__Assignment__. Unless it is a picture, every line from the start of the entries through the line with "const ARCH_W = 0.235, ARCH_H" must be retyped exactly.

Source data:
########################################
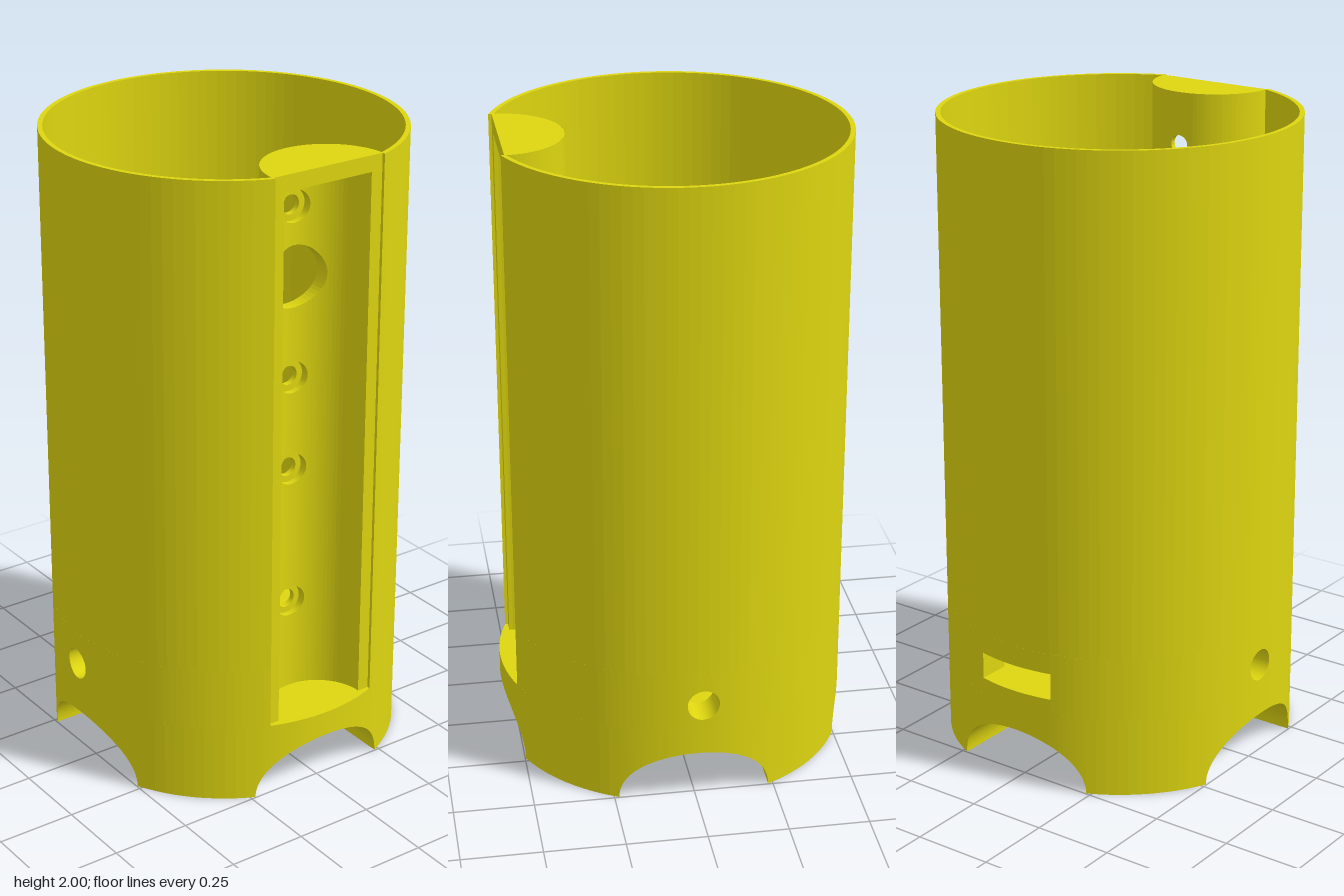
import * as THREE from 'three';
import { mergeGeometries } from 'three/addons/utils/BufferGeometryUtils.js';

const R = 0.55, SHELL = 0.535, WALL = 0.45;        // outer, thin-wall and thick-wall radii
const FLOOR = 0.25, STEP = 0.45, TOP = 2;          // heights
const ARCH_W = 0.235, ARCH_H = 0.17;               // foot arches
const NOTCH = 0.193, FLAT = 0.505;                 // side channel half width and face
const PANEL = 0.13, PORT_Y = 0.3375;               // wall panels carrying the ports
const DRAIN_Z = 0.155, DRAIN_R = 0.076;
const PI = Math.PI;

const half = (r, u) => Math.sqrt(Math.max(0, r * r - u * u));

// Point at distance d along the axis at angle a, shifted sideways by u
const at = (a, d, u, y, cx = 0) =>
  [cx + Math.cos(a) * d - Math.sin(a) * u, y, Math.sin(a) * d + Math.cos(a) * u];

// Strip of faces between two polylines of equal length
function ribbon(a, b) {
  const pos = [];
  for (let i = 0; i + 1 < a.length; i++) {
    pos.push(...a[i], ...b[i], ...a[i + 1], ...a[i + 1], ...b[i], ...b[i + 1]);
  }
  const g = new THREE.BufferGeometry();
  g.setAttribute('position', new THREE.Float32BufferAttribute(pos, 3));
  g.computeVertexNormals();
  return g;
}

// Sideways samples over +-w, with extra ones across each round hole
function samples(w, holes = [], n = 40) {
  const list = [];
  for (let i = 0; i <= n; i++) list.push(-w * Math.cos(PI * i / n));
  for (const h of holes) {
    if (!h.r) continue;
    for (let i = 0; i <= 24; i++) list.push((h.u || 0) - h.r * Math.cos(PI * i / 24));
  }
  return list.sort((p, q) => p - q);
}

// Upright cylindrical surface with holes stacked in rising order
function pierced(a, r, w, y0, y1, holes, cx = 0) {
  const us = samples(w, holes);
  const line = f => us.map(u => at(a, half(r, u), u, f(u), cx));
  const opening = (h, u) => h.r ? half(h.r, u - (h.u || 0)) : h.h;
  const out = [];
  let low = () => y0;
  for (const h of holes) {
    out.push(ribbon(line(low), line(u => h.y - opening(h, u))));
    low = u => h.y + opening(h, u);
  }
  out.push(ribbon(line(low), line(() => y1)));
  return out;
}

// Circle facing along axis a; dist gives its depth for each sideways offset
const ringLoop = (a, h, r, dist, cx = 0) => Array.from({ length: 49 }, (_, i) => {
  const t = i / 48 * 2 * PI, u = (h.u || 0) + r * Math.cos(t);
  return at(a, dist(u), u, h.y + r * Math.sin(t), cx);
});

// Extruded ring sector whose ends run parallel to the axes a1 and a2
function sector(a1, w1, a2, w2, ro, ri, y0, y1) {
  const n = Math.ceil((a2 - a1) / (2 * PI) * 96), pts = [];
  const arc = (r, i) => {
    const s = a1 + Math.asin(w1 / r), e = a2 - Math.asin(w2 / r), t = s + (e - s) * i / n;
    pts.push(new THREE.Vector2(r * Math.cos(t), r * Math.sin(t)));
  };
  for (let i = 0; i <= n; i++) arc(ro, i);
  for (let i = n; i >= 0; i--) arc(ri, i);
  const g = new THREE.ExtrudeGeometry(new THREE.Shape(pts), { depth: y1 - y0, bevelEnabled: false });
  return g.rotateX(PI / 2).translate(0, y1, 0);
}

export function createModel() {
  const group = new THREE.Group();
  const material = new THREE.MeshStandardMaterial({
    color: 0xddd510, flatShading: true, side: THREE.DoubleSide });
  const add = (name, geos) => {
    const plain = geos.map(g => {
      const p = g.index ? g.toNonIndexed() : g;
      p.deleteAttribute('uv');
      return p;
    });
    const mesh = new THREE.Mesh(mergeGeometries(plain), material);
    mesh.name = name;
    group.add(mesh);
  };

  // Thin upper shell, open along the side channel
  add('shell', [sector(0, NOTCH, 2 * PI, NOTCH, R, SHELL, STEP, TOP)]);

  // Thick lower wall: plain sectors between three pierced panels
  const q = PI / 2;
  add('lowerWall', [
    sector(0, NOTCH, q, PANEL, R, WALL, FLOOR, STEP),
    sector(q, PANEL, 2 * q, PANEL, R, WALL, FLOOR, STEP),
    sector(2 * q, PANEL, 3 * q, PANEL, R, WALL, FLOOR, STEP),
    sector(3 * q, PANEL, 4 * q, NOTCH, R, WALL, FLOOR, STEP),
  ]);
  const ports = [
    ['frontPort', q, { y: PORT_Y, r: 0.05, u: 0.02 }],
    ['sideSlot', 2 * q, { y: 0.3425, h: 0.0425 }],
    ['backPort', 3 * q, { y: PORT_Y, r: 0.05, u: -0.02 }],
  ];
  for (const [name, a, h] of ports) {
    const line = (r, y) => samples(PANEL).map(u => at(a, half(r, u), u, y));
    const geos = [R, WALL].flatMap(r => pierced(a, r, PANEL, FLOOR, STEP, [h]));
    geos.push(ribbon(line(R, STEP), line(WALL, STEP)));
    if (h.r) {
      geos.push(ribbon(ringLoop(a, h, h.r, u => half(R, u)), ringLoop(a, h, h.r, u => half(WALL, u))));
    } else {
      for (const s of [-1, 1]) geos.push(ribbon(line(R, h.y + s * h.h), line(WALL, h.y + s * h.h)));
    }
    add(name, geos);
  }

  // Half-round side channel with counterbored screw holes and one large hole
  const rIn = 0.155, rOut = 0.195, lid = 1.95;
  const bores = [0.55, 1, 1.3, 1.62, 1.835].map(y => ({ y, big: y === 1.62 }));
  const holes = (big, small) => bores.map(b => ({ y: b.y, r: b.big ? big : small }));
  const channel = [
    ...pierced(PI, rIn, rIn, FLOOR, lid, holes(0.097, 0.05), FLAT),
    ...pierced(PI, rOut, rOut, FLOOR, TOP, holes(0.097, 0.03), FLAT),
  ];
  for (const b of bores) {
    const inner = u => half(rIn, u), outer = u => half(rOut, u), seat = () => 0.175;
    const steps = b.big ? [[0.097, inner], [0.097, outer]]
      : [[0.05, inner], [0.05, seat], [0.03, seat], [0.03, outer]];
    const loops = steps.map(([r, d]) => ringLoop(PI, b, r, d, FLAT));
    for (let i = 1; i < loops.length; i++) channel.push(ribbon(loops[i - 1], loops[i]));
  }
  add('sideChannel', channel);

  // Channel lid and the flat frame around its opening
  const frame = [];
  for (const [r, y] of [[rIn, lid], [rOut, TOP]]) {
    const us = samples(r);
    frame.push(ribbon(us.map(u => at(PI, half(r, u), u, y, FLAT)), us.map(u => at(PI, 0, u, y, FLAT))));
  }
  const plate = (z0, z1, y0, y1) =>
    ribbon([[FLAT, y0, z0], [FLAT, y0, z1]], [[FLAT, y1, z0], [FLAT, y1, z1]]);
  frame.push(plate(-rOut, -rIn, FLOOR, lid), plate(rIn, rOut, FLOOR, lid), plate(-rOut, rOut, lid, TOP));
  add('channelFrame', frame);

  // Floor disc with drain hole
  const disc = new THREE.Shape().absarc(0, 0, R, 0, 2 * PI);
  disc.holes.push(new THREE.Path().absarc(0, -DRAIN_Z, DRAIN_R, 0, 2 * PI, true));
  add('floor', [new THREE.ShapeGeometry(disc, 48).rotateX(-PI / 2).translate(0, FLOOR, 0)]);

  // Crossing arches under the floor; the front one is pierced by the drain
  const arch = u => ARCH_H * half(1, u / ARCH_W);
  const vault = [], legs = [];
  for (let k = 0; k < 4; k++) {
    const a = k * q, drain = k === 1 ? DRAIN_R : 0;
    const us = samples(ARCH_W, [{ r: drain }]);
    const line = (d, y = arch) => us.map(u => at(a, d(u), u, y(u)));
    const rim = u => half(R, u);
    if (drain) {
      vault.push(ribbon(line(u => Math.abs(u)), line(u => Math.min(rim(u),
        Math.max(Math.abs(u), DRAIN_Z - half(drain, u))))));
      vault.push(ribbon(line(u => Math.max(Math.abs(u), DRAIN_Z + half(drain, u))), line(rim)));
      const loop = f => Array.from({ length: 49 }, (_, i) => {
        const t = i / 48 * 2 * PI, u = drain * Math.cos(t);
        return at(a, DRAIN_Z + drain * Math.sin(t), u, f(u));
      });
      vault.push(ribbon(loop(arch), loop(() => FLOOR)));
    } else {
      vault.push(ribbon(line(u => Math.abs(u)), line(rim)));
    }
    vault.push(ribbon(line(rim), line(rim, () => FLOOR)));

    // Leg between two arches, with a blind hole in its foot
    const t0 = Math.asin(ARCH_W / R), t1 = q - t0, p = 0.345, hr = 0.045, depth = 0.15;
    const ts = Array.from({ length: 13 }, (_, i) => t0 + (t1 - t0) * i / 12);
    const edge = y => ts.map(t => [R * Math.cos(t), y, R * Math.sin(t)]);
    const foot = new THREE.Shape([new THREE.Vector2(ARCH_W, ARCH_W),
      ...ts.map(t => new THREE.Vector2(R * Math.cos(t), R * Math.sin(t)))]);
    foot.holes.push(new THREE.Path().absarc(p, p, hr, 0, 2 * PI, true));
    const parts = [
      ribbon(edge(0), edge(FLOOR)),
      new THREE.ShapeGeometry(foot, 16).rotateX(PI / 2),
      new THREE.CylinderGeometry(hr, hr, depth, 32, 1, true).translate(p, depth / 2, p),
      new THREE.CircleGeometry(hr, 32).rotateX(PI / 2).translate(p, depth, p),
    ];
    legs.push(...parts.map(g => g.rotateY(-a)));
  }
  add('archVault', vault);
  add('legs', legs);
  return group;
}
########################################
__Exercise response__.
import * as THREE from 'three';
import { mergeGeometries } from 'three/addons/utils/BufferGeometryUtils.js';

const R = 0.55, SHELL = 0.535, WALL = 0.45;        // outer, thin-wall and thick-wall radii
const FLOOR = 0.25, STEP = 0.45, TOP = 2;          // heights
const ARCH_W = 0.235, ARCH_H = 0.17;               // foot arches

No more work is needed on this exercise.